=== Exercise directions ===
Every line with the string "axis" must be copied from the entries below.

Dataset excerpts
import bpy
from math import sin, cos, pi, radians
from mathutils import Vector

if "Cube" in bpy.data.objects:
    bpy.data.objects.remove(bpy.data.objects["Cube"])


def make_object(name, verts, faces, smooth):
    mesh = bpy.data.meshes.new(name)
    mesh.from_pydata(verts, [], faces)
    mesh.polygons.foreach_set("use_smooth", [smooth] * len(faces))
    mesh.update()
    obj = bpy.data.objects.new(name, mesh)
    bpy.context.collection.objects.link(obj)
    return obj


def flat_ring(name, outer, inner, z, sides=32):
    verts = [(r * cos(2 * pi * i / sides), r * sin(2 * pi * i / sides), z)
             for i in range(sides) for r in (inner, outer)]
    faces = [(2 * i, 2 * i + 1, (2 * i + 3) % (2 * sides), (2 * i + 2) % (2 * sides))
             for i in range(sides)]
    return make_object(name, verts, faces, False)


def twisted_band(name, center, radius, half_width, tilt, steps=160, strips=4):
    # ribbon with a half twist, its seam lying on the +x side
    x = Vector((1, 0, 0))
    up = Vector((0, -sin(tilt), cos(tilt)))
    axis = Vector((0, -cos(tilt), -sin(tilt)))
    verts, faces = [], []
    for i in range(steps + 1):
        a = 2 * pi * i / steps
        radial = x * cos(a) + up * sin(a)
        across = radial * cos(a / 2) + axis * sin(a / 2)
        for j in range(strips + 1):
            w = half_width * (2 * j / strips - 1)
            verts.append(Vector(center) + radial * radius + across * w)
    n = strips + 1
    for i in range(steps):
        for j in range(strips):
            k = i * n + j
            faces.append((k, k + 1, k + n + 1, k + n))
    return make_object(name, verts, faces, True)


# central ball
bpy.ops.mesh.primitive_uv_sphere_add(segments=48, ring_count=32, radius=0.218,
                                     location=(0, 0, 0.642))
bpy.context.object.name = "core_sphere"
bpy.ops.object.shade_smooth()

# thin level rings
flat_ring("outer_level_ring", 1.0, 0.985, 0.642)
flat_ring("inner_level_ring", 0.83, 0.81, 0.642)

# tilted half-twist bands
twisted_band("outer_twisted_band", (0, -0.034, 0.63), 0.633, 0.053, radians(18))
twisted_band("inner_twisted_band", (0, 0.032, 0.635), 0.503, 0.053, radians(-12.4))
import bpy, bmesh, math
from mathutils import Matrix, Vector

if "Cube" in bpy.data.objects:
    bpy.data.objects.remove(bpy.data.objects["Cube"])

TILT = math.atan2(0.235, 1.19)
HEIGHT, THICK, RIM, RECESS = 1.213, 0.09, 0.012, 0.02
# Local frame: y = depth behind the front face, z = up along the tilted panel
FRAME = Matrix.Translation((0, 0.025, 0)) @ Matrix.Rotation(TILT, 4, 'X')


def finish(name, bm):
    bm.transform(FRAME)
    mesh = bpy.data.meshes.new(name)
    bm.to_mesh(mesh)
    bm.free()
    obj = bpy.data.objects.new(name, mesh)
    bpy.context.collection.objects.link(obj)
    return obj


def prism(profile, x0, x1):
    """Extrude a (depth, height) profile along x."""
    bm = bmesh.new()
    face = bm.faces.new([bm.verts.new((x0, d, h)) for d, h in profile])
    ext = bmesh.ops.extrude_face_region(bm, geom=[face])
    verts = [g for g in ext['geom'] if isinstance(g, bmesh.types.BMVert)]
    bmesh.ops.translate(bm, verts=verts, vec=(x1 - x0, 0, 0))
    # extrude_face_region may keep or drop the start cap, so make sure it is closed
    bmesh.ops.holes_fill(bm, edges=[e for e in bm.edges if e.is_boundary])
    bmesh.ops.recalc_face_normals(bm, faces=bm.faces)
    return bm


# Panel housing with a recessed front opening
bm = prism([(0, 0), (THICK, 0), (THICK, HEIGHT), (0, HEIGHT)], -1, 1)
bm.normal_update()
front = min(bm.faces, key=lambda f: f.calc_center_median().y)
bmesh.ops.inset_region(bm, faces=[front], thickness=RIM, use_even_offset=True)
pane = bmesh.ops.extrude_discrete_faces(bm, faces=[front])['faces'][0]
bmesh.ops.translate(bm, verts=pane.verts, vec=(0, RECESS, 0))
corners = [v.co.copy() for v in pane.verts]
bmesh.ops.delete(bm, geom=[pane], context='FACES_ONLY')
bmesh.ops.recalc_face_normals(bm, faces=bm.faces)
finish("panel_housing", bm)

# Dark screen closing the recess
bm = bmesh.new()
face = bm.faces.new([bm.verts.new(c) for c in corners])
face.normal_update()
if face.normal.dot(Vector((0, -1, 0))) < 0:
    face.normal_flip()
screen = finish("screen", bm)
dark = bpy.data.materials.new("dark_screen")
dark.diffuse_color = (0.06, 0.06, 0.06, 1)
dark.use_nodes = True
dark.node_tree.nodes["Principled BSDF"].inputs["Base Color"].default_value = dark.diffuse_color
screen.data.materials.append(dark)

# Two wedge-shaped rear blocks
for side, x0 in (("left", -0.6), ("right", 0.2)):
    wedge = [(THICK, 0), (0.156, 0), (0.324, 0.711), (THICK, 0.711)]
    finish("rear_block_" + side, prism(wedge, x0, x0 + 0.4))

=== Worked solution ===
    axis = Vector((0, -cos(tilt), -sin(tilt)))
        across = radial * cos(a / 2) + axis * sin(a / 2)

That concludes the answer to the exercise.